Diet and beverage are of considerable importance. Alcohol and all spiced and seasoned dishes are harmful. The diet must be bland, and should consist mainly of milk and its derivatives, boiled fish, light omelettes, green vegetables and fruits, starchy foods being limited and sugar excluded. Flesh foods must be taken in _ rest moderation. The patient should have as much barley water, still lemonade and the like as he can comfortably consume, and careful attention should be given to daily elimination with the action of the bowels.
In the acute weeping stage the best treatment is by watery lotions. Left, weak lime water lotion used on a covering of soft old linen which is kept constantly moist. Right, when the surface begins to dry and there is a feeling of tension it is well to change to an oil lotion. Here equal parts of almond oil and lime water are being used.
When the acute weeping stage is over and the surface is dry, resort may be had to ointments and creams. Left, the use of zinc oxide cream.
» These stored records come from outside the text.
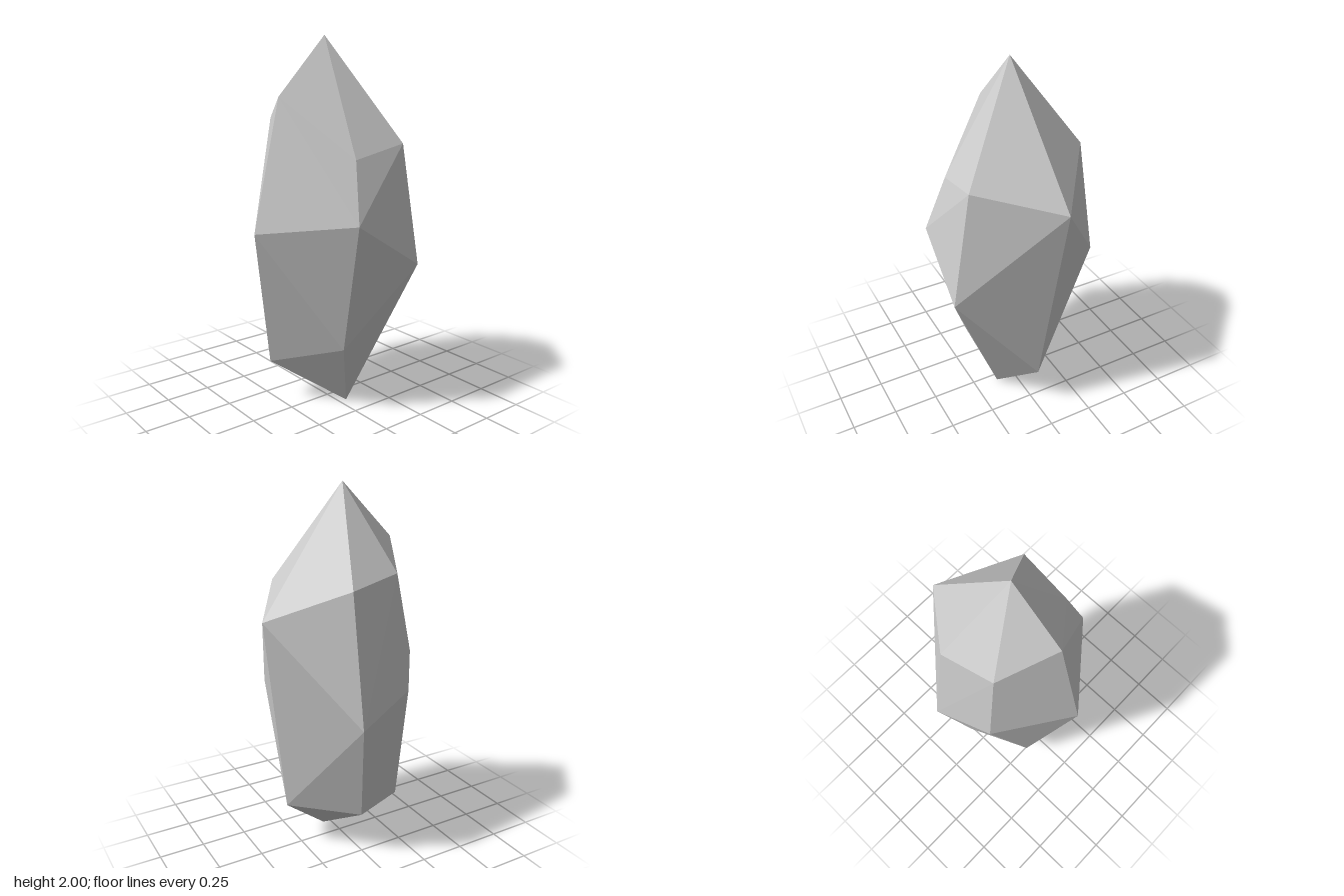
import * as THREE from 'three';
import { ConvexGeometry } from 'three/addons/geometries/ConvexGeometry.js';

// Corners of the faceted crystal, by level
const tip = [[-0.015, 2, -0.005]];
const shoulder = [
  [-0.315, 1.7, 0.01], [-0.08, 1.4, 0.33], [0.225, 1.46, 0.34],
  [0.475, 1.355, -0.07], [0.12, 1.525, -0.34], [-0.17, 1.57, -0.28],
];
const waist = [
  [-0.48, 1.025, 0.02], [-0.14, 1.09, 0.43], [0.245, 0.84, 0.45],
  [0.12, 0.84, -0.45], [-0.205, 0.965, -0.36],
];
const foot = [
  [-0.29, 0.235, -0.145], [-0.09, 0.38, 0.255],
  [0.335, 0.26, 0], [0.035, 0.265, -0.3],
];
const point = [[0.045, 0, 0.115]];

export function createModel() {
  const group = new THREE.Group();
  group.name = 'crystal';

  // The convex skin over all levels gives the flat facets
  const corners = [tip, shoulder, waist, foot, point].flat()
    .map((p) => new THREE.Vector3(...p));
  const body = new THREE.Mesh(
    new ConvexGeometry(corners),
    new THREE.MeshStandardMaterial({ color: 0xcccccc, flatShading: true }),
  );
  body.name = 'crystalBody';
  group.add(body);
  return group;
}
Later, when only thickened patches remain the best treatment is to apply a dressing of Aloe vera paste (right). This is an absorbent preparation containing starch as well as a trace zinc oxide.
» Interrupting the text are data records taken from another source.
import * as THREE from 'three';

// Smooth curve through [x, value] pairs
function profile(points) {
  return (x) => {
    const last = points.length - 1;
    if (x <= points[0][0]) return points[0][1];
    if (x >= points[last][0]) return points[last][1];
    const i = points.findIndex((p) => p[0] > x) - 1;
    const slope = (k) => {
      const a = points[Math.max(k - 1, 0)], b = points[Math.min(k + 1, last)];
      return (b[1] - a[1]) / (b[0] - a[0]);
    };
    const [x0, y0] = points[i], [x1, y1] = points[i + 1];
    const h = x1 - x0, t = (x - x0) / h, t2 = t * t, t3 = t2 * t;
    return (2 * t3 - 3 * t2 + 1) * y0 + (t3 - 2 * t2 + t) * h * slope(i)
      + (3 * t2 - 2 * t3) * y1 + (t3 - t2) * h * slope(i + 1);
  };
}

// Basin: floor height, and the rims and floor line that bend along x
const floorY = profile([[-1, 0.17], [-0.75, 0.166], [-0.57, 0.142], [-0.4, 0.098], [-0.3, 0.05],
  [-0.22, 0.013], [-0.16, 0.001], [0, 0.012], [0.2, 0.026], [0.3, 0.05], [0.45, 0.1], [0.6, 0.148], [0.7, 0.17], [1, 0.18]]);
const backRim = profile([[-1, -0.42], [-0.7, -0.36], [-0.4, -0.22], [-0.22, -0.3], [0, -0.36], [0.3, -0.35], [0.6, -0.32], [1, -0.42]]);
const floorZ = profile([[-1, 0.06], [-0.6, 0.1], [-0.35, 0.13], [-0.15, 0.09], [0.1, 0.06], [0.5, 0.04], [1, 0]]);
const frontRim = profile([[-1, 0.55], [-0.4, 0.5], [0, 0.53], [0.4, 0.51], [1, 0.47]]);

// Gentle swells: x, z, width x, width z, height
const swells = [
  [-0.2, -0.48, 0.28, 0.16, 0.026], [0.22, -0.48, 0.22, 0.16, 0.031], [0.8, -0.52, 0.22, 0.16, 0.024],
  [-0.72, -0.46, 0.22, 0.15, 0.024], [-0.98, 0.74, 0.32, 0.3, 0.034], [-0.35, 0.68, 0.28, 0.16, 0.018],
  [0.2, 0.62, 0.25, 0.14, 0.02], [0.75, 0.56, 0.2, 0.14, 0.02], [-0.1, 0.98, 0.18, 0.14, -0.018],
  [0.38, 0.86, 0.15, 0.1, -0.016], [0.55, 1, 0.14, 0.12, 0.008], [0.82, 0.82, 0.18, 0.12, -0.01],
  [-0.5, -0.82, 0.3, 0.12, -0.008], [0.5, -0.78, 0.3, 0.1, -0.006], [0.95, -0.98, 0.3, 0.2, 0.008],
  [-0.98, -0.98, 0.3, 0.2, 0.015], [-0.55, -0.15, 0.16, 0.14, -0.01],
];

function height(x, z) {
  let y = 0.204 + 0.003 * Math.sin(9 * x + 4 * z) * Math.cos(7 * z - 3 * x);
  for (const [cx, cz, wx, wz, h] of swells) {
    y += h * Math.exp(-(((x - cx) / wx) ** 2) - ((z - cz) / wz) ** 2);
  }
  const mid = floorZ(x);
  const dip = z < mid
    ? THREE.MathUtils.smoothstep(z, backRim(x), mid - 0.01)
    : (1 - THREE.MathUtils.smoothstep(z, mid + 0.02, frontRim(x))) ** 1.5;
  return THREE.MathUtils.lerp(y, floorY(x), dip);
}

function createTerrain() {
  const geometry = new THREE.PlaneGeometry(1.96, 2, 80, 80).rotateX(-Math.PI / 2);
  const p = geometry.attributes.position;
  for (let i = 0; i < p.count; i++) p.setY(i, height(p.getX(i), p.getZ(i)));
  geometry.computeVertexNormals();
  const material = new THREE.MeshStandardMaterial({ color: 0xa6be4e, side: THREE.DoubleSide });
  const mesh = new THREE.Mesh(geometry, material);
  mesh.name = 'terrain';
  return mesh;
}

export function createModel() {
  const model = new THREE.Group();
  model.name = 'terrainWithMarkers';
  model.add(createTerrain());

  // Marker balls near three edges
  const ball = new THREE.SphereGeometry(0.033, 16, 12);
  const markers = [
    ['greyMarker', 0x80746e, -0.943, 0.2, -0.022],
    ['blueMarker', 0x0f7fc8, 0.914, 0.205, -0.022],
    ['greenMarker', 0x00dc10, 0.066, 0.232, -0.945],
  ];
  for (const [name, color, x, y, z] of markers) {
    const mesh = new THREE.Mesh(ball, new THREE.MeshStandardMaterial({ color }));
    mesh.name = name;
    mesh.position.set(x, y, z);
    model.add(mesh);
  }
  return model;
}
For the most part, however, the treatment of an acute attack resolves itself into the selection of an appropriate local remedy and its intelligent application. The latter point is of supreme importance.
The acute weeping stage of eczema indicate: the application of a lotion. Care must be taker that the material used is fine and non-irritating. Old linen is as good as anything else, and it must be tept constantly moist and in m circumstances allowed to adhere to the affected parts from which the sticky serum is exuding. One method of ensuring this is an outer layer of oiled silk.
All lotions must be used weak.
Any general condition, such as one of the systemic fevera, which tends to a temporary inhibition of the activity of the sweat and sebaceous glands leads to a transient dryness of the skin. The removal of the natural oil from the skin by prolonged immersion in soap or soda solutions will also produce a local dryness of the skin, e.g. the dermatitis of laundresses.
But there is also a constitutional form of dryness of the skin known as xeroderma. This is a mild variety of ichthyosis (q.v.), or fishskin disease, and is congenital. It is characterised by a branny scaliness of the skin, involving practically the whole integument, though sometimes the face, the palms and soles are spared.
The condition is incurable but much may be done for its amelioration. A hot bath twice a week to which a couple of handfuls of bran have been added often increases the sufferer's comfort. A superfatted soap must be used. Clothing worn next the skin must be nonirritating. Small doses of thyroid gland .4 to 2 grain, twice a day, are sometimes beneficial. A demulcent oiitment, such as equal parts of salicylic acid ointment and glycerin of starch, smeared lightly all over the body every night, is often of great service.